Authorities closely monitoring new construction, affixed notices
NASSAU, BAHAMAS — Minister of Public Works Desmond Bannister said the new construction of unregulated structures continues in the Farm Road shantytown in Abaco.
Bannister said government agencies continue to closely monitor the challenging situation, and have affixed legal notices on every dwelling in the area.
Asked how many occupants reside in the Farm Road area, the minister said he did not have the figure available at the time.
As of last November, an estimated 75 families remained.
Bannister said the government planned to clear four shantytown communities in Abaco following Hurricane Dorian, which wiped out two of the largest unregulated communities, along with portions of the island last September.
Three communities were cleared, including The Mudd in Marsh Harbour, The Peas and Sandbanks.
According to the minister, Farm Road could not be cleared because those of those occupants and the court order with respect to how the government ought to proceed.
“I believe the Attorney General’s Office and the relevant authorities are seeking to get the appropriate authorization so we can clear the Farm,” Bannister said in the foyer of the House of Assembly.
“In the interim I know there have been some new attempts at construction there.
“In every one of those places where people have started new construction, the ministries offices in Abaco have gone there and affixed the statutory notices.
“Before we demolish anything, the law requires us to affix notices to the residents.
“So, we have affixed those notices and our officers in Abaco are monitoring everything that happens there.
“We have to follow a certain procedure to do what we have to do.
“If we don’t follow those procedures, we’ll end up in court again.”
He said the government will follow the directions the court provides and clear the area in a lawful manner.
Following the storm, the government issued a cease order with immediate effect for the four shantytown communities it planned to clear to prevent anyone from building or developing in these areas.
Bannister said as a people, a question must be asked: who is hiring undocumented people.
He said hundreds of people have been hired across numerous islands such as Andros and Eleuthera, which directly contributes to the problem.
“We’ve allowed this thing to happen in this country for 50 years,” Bannister said.
“And so, you have these settlements — every island I go to I see these residencies — and our people… have been complicit in it because we hire people through this country.
“All over you have to ask yourself, where are these illegal residents working? What jobs are they going to? Who is hiring them? How do they have money to do these things?
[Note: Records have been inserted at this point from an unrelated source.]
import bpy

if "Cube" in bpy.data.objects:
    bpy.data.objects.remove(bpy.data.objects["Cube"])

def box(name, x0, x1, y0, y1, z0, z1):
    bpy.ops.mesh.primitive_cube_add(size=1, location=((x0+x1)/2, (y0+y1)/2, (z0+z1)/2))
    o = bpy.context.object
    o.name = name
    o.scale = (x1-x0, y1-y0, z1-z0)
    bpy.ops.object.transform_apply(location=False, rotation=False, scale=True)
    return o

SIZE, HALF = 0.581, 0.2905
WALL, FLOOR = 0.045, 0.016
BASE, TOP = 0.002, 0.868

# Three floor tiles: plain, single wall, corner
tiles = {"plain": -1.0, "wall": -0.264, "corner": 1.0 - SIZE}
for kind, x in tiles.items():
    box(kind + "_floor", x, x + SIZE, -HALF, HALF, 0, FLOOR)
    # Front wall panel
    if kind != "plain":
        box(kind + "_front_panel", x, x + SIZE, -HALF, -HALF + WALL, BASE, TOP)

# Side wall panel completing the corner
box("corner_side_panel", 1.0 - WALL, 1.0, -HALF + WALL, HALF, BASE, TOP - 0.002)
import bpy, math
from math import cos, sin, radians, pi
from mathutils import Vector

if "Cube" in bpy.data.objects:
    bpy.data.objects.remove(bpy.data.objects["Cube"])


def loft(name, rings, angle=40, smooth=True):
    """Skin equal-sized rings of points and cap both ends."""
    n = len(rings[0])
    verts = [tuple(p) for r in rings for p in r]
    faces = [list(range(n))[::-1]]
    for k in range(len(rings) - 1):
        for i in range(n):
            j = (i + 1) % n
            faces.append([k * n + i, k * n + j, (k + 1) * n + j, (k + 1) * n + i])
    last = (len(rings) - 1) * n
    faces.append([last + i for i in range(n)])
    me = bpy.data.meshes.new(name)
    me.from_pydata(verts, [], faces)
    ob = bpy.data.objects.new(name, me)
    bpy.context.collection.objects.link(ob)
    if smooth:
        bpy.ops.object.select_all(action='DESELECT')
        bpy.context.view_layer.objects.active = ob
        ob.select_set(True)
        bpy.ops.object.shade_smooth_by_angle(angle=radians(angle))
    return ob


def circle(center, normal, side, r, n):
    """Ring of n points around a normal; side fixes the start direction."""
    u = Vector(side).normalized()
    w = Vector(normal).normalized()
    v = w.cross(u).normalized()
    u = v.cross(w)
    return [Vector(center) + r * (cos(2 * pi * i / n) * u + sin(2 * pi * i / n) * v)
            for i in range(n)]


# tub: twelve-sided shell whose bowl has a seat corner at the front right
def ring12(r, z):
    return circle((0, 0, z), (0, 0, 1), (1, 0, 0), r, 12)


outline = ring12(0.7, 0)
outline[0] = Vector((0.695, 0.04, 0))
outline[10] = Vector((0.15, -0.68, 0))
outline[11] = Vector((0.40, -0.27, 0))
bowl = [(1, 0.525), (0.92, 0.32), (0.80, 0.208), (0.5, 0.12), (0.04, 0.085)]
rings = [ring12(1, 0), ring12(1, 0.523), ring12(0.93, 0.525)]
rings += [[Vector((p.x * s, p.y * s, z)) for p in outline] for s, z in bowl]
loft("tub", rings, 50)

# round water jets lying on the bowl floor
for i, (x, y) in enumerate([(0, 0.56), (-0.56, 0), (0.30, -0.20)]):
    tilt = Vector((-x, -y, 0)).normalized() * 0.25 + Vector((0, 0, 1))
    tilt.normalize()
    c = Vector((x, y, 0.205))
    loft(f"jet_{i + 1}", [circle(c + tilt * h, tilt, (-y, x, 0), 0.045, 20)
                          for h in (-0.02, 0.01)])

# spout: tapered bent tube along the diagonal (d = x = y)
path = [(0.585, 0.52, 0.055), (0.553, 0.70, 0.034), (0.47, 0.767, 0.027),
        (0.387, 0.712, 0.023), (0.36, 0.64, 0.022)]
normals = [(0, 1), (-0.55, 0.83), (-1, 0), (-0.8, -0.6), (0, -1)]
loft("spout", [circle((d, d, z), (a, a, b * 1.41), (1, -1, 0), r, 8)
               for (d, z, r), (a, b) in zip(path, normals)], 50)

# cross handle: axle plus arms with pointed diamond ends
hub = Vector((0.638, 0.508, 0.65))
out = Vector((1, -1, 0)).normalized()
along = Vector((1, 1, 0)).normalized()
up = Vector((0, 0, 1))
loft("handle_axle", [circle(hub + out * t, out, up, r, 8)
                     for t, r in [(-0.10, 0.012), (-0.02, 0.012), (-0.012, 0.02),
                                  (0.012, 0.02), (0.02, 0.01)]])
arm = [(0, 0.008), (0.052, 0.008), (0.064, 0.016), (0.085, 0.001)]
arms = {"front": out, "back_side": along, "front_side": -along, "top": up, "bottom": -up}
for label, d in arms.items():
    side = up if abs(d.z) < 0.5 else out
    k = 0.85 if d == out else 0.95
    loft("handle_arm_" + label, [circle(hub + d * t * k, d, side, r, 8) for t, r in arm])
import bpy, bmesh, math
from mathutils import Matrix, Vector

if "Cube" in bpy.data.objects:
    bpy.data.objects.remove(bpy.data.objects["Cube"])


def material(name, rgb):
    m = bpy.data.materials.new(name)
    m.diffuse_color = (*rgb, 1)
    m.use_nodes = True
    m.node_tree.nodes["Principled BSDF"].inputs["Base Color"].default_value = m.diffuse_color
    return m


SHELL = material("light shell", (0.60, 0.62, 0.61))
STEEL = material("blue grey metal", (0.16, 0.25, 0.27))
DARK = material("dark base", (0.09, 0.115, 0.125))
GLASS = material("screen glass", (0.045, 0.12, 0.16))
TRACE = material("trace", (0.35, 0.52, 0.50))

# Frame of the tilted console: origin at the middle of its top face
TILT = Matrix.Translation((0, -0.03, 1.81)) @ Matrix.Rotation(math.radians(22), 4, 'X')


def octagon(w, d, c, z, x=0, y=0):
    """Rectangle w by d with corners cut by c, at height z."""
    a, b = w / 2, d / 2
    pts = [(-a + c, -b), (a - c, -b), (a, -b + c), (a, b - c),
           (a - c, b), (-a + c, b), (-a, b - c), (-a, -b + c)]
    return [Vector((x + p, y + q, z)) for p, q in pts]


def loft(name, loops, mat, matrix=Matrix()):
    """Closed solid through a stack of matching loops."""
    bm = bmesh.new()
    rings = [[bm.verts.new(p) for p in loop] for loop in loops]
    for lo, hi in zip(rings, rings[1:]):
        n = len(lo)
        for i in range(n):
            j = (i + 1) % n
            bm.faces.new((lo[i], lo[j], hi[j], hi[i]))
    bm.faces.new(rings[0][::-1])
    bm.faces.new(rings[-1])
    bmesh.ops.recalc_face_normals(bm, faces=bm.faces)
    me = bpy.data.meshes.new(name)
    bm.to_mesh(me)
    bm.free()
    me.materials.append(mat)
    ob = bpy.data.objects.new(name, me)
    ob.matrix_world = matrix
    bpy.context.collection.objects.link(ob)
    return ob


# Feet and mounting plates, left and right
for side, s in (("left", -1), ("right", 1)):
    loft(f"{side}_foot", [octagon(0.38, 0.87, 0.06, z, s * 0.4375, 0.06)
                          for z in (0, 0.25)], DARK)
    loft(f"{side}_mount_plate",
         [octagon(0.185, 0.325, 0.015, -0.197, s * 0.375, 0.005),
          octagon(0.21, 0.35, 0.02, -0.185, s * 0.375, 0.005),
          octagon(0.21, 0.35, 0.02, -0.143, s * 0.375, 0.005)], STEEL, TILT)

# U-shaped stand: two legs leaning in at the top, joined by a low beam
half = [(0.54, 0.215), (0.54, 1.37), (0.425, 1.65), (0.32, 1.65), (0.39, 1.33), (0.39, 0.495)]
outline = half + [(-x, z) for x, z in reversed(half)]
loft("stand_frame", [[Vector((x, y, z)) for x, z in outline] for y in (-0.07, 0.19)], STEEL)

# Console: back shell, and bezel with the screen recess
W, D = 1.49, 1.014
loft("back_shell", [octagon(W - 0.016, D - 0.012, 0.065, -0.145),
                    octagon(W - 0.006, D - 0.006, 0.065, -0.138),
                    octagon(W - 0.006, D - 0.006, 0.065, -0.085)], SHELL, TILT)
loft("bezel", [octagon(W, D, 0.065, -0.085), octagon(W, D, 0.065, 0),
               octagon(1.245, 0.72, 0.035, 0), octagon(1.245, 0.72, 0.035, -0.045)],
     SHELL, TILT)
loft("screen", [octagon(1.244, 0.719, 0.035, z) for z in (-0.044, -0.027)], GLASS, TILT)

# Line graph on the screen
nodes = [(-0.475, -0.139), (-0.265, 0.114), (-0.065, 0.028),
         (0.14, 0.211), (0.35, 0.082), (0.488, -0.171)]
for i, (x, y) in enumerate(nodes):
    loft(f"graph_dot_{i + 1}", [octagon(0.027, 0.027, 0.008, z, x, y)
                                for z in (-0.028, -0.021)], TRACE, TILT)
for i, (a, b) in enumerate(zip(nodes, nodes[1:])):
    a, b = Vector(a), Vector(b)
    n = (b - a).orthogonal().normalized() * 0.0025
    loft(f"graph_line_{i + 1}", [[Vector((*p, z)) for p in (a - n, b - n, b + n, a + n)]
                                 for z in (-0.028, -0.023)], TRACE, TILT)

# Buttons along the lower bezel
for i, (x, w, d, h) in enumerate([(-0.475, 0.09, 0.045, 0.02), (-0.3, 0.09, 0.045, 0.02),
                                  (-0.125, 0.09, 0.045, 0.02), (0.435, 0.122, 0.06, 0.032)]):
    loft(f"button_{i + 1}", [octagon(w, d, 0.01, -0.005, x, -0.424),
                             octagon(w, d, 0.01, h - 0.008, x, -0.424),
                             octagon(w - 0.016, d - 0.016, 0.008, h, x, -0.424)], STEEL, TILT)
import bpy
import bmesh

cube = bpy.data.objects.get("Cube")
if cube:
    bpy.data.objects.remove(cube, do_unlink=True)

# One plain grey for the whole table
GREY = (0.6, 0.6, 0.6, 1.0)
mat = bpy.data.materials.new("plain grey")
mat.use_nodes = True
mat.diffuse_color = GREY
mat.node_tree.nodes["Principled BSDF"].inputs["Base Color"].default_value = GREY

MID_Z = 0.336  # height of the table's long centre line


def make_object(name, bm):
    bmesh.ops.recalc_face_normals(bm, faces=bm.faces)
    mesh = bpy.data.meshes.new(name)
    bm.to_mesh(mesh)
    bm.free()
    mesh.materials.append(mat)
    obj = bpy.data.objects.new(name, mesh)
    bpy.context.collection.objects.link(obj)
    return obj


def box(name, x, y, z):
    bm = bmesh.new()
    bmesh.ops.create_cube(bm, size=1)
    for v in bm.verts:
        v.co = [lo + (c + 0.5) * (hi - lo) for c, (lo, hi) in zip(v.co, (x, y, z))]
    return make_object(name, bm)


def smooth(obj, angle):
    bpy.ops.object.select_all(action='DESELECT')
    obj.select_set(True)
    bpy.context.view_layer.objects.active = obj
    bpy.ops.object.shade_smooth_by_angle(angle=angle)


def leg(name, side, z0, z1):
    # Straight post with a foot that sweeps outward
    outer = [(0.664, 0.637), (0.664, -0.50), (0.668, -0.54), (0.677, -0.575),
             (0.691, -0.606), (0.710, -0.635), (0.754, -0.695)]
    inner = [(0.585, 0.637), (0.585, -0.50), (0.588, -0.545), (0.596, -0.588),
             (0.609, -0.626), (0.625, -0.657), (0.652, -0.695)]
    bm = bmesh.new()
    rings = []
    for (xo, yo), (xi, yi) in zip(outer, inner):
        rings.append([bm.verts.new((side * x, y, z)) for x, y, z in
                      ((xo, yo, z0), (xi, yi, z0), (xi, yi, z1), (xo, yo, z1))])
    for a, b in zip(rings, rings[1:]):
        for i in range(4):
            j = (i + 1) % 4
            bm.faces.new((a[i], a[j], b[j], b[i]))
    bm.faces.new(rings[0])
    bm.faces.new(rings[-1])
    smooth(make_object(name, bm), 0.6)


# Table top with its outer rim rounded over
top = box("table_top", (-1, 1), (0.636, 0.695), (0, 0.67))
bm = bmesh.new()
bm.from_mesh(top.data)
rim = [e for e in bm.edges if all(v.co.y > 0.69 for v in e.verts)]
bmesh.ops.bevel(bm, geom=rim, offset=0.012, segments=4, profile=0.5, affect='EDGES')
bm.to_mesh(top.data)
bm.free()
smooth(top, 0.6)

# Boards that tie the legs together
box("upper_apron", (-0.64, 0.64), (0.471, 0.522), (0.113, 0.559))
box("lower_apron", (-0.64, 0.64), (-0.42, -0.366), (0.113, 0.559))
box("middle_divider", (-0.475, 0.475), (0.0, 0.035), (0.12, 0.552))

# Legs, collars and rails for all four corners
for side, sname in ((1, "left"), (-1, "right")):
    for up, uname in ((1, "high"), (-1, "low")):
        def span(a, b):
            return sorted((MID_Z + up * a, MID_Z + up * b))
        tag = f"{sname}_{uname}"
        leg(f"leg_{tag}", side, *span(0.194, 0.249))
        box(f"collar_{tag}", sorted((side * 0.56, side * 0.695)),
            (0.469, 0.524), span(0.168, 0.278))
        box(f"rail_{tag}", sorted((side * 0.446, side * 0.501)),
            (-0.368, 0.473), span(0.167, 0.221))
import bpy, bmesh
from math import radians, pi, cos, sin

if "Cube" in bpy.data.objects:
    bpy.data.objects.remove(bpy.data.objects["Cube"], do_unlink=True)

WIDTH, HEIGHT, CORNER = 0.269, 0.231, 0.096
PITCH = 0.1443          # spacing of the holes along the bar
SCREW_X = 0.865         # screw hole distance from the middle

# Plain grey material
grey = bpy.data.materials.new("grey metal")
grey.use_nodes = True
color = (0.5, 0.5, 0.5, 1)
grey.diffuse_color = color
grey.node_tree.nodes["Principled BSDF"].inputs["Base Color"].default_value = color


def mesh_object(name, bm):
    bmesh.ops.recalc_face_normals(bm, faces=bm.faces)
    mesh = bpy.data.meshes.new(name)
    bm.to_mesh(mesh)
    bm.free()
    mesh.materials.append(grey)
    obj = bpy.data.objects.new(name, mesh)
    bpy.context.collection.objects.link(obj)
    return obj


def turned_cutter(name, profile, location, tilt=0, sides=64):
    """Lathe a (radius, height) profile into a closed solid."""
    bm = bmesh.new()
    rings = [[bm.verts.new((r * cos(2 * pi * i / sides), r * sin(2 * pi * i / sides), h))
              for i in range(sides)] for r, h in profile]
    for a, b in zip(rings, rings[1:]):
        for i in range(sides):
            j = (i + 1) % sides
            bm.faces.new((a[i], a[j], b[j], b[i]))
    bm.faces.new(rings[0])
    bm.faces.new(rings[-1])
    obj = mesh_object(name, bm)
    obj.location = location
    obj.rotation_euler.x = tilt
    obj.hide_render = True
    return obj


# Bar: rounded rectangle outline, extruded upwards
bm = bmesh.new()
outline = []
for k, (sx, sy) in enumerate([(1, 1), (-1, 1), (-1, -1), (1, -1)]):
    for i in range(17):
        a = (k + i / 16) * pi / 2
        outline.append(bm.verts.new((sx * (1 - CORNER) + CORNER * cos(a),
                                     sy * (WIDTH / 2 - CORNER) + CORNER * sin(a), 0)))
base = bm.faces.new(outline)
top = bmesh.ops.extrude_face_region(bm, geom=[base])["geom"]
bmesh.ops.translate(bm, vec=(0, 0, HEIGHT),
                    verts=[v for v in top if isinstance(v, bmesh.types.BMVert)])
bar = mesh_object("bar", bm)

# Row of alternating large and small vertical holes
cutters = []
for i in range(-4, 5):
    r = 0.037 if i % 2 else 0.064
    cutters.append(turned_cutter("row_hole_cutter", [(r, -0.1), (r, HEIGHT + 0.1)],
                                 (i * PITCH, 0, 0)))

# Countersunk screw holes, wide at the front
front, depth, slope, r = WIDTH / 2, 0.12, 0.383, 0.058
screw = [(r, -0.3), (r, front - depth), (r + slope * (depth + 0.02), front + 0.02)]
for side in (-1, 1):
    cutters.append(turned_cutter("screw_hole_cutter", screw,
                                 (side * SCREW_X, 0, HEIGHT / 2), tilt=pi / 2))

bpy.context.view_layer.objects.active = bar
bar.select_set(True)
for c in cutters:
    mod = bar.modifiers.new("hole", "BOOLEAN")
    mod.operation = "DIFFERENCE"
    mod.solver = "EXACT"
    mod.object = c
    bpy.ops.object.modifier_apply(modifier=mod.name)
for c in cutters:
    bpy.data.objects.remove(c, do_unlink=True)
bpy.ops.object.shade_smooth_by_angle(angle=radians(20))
“And when you ask yourself these questions, you ask yourself, are we working against ourselves as Bahamians and whether we really want to tackle the problems that face the country; and whether we continue to place the blame and responsibility on government agencies as opposed to ensuring we live up to our obligation as Bahamian citizens.
“And I think it is an appropriate time to ask that question coming up into Independence this week. Who is hiring hundreds and hundreds of people in Eleuthera, Exuma, Andros, all these communities, people who are undocumented.”